ABOUT THIS TASK: Your copy should match the entries exactly, with the pictures left out.

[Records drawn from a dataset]
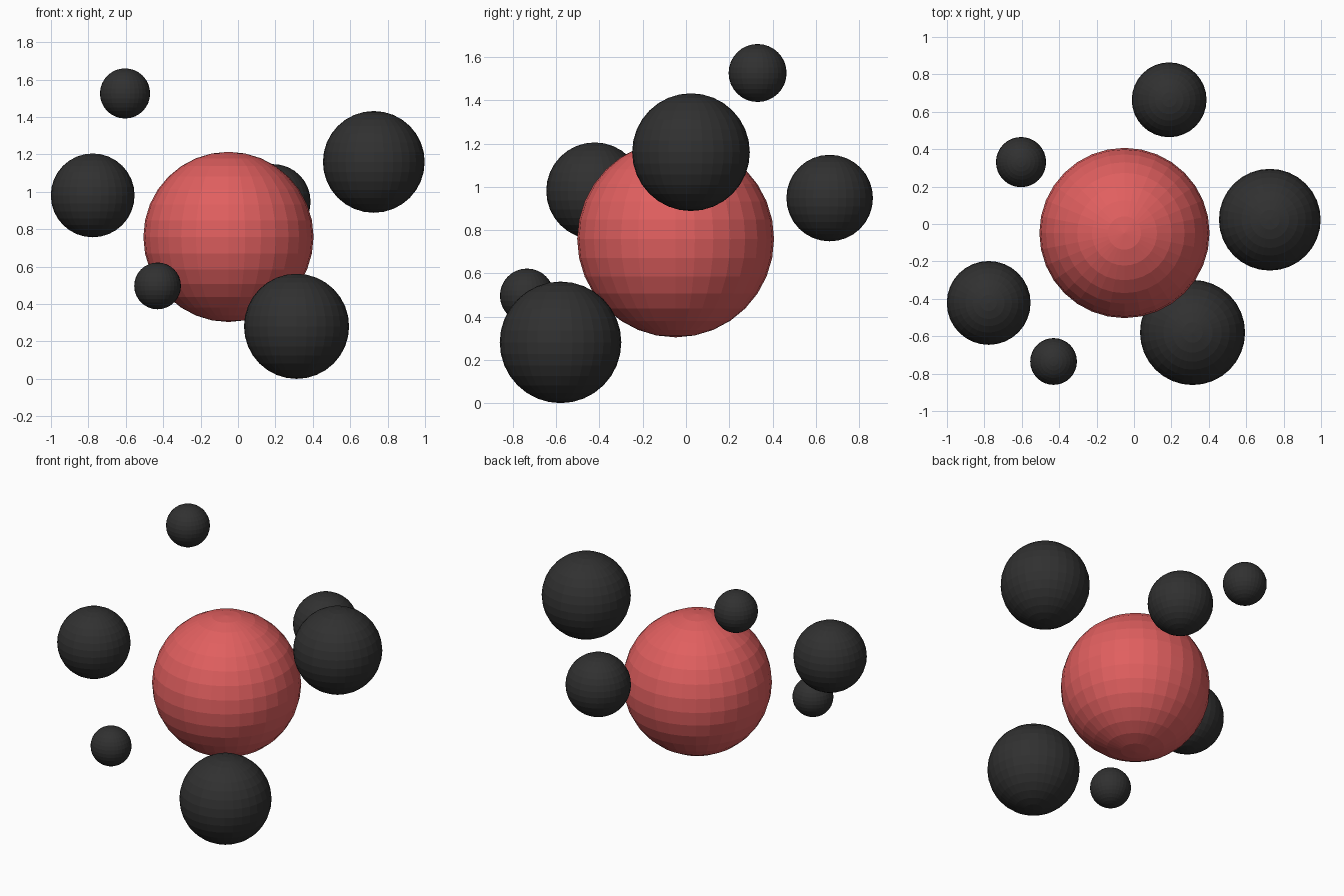
import bpy

if "Cube" in bpy.data.objects:
    bpy.data.objects.remove(bpy.data.objects["Cube"])


def material(name, color):
    mat = bpy.data.materials.new(name)
    mat.diffuse_color = (*color, 1.0)
    mat.use_nodes = True
    mat.node_tree.nodes["Principled BSDF"].inputs["Base Color"].default_value = mat.diffuse_color
    return mat


def ball(name, center, radius, mat):
    # flat-shaded UV sphere
    bpy.ops.mesh.primitive_uv_sphere_add(segments=32, ring_count=16,
                                         radius=radius, location=center)
    obj = bpy.context.object
    obj.name = name
    obj.data.materials.append(mat)
    return obj


red = material("red", (0.75, 0.115, 0.115))
black = material("black", (0.03, 0.03, 0.03))

# Large central sphere
ball("core_sphere", (-0.051, -0.048, 0.759), 0.455, red)

# Surrounding satellites: name, centre, radius
satellites = [
    ("upper_left_sphere", (-0.604, 0.331, 1.526), 0.134),
    ("left_sphere", (-0.777, -0.422, 0.981), 0.224),
    ("right_sphere", (0.726, 0.023, 1.160), 0.272),
    ("front_left_sphere", (-0.430, -0.735, 0.497), 0.125),
    ("bottom_sphere", (0.313, -0.580, 0.281), 0.281),
    ("back_sphere", (0.188, 0.664, 0.948), 0.200),
]
for name, center, radius in satellites:
    ball(name, center, radius, black)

ANSWER TO THIS EXERCISE:
import bpy

if "Cube" in bpy.data.objects:
    bpy.data.objects.remove(bpy.data.objects["Cube"])


def material(name, color):
    mat = bpy.data.materials.new(name)
    mat.diffuse_color = (*color, 1.0)
    mat.use_nodes = True
    mat.node_tree.nodes["Principled BSDF"].inputs["Base Color"].default_value = mat.diffuse_color
    return mat


def ball(name, center, radius, mat):
    # flat-shaded UV sphere
    bpy.ops.mesh.primitive_uv_sphere_add(segments=32, ring_count=16,
                                         radius=radius, location=center)
    obj = bpy.context.object
    obj.name = name
    obj.data.materials.append(mat)
    return obj


red = material("red", (0.75, 0.115, 0.115))
black = material("black", (0.03, 0.03, 0.03))

# Large central sphere
ball("core_sphere", (-0.051, -0.048, 0.759), 0.455, red)

# Surrounding satellites: name, centre, radius
satellites = [
    ("upper_left_sphere", (-0.604, 0.331, 1.526), 0.134),
    ("left_sphere", (-0.777, -0.422, 0.981), 0.224),
    ("right_sphere", (0.726, 0.023, 1.160), 0.272),
    ("front_left_sphere", (-0.430, -0.735, 0.497), 0.125),
    ("bottom_sphere", (0.313, -0.580, 0.281), 0.281),
    ("back_sphere", (0.188, 0.664, 0.948), 0.200),
]
for name, center, radius in satellites:
    ball(name, center, radius, black)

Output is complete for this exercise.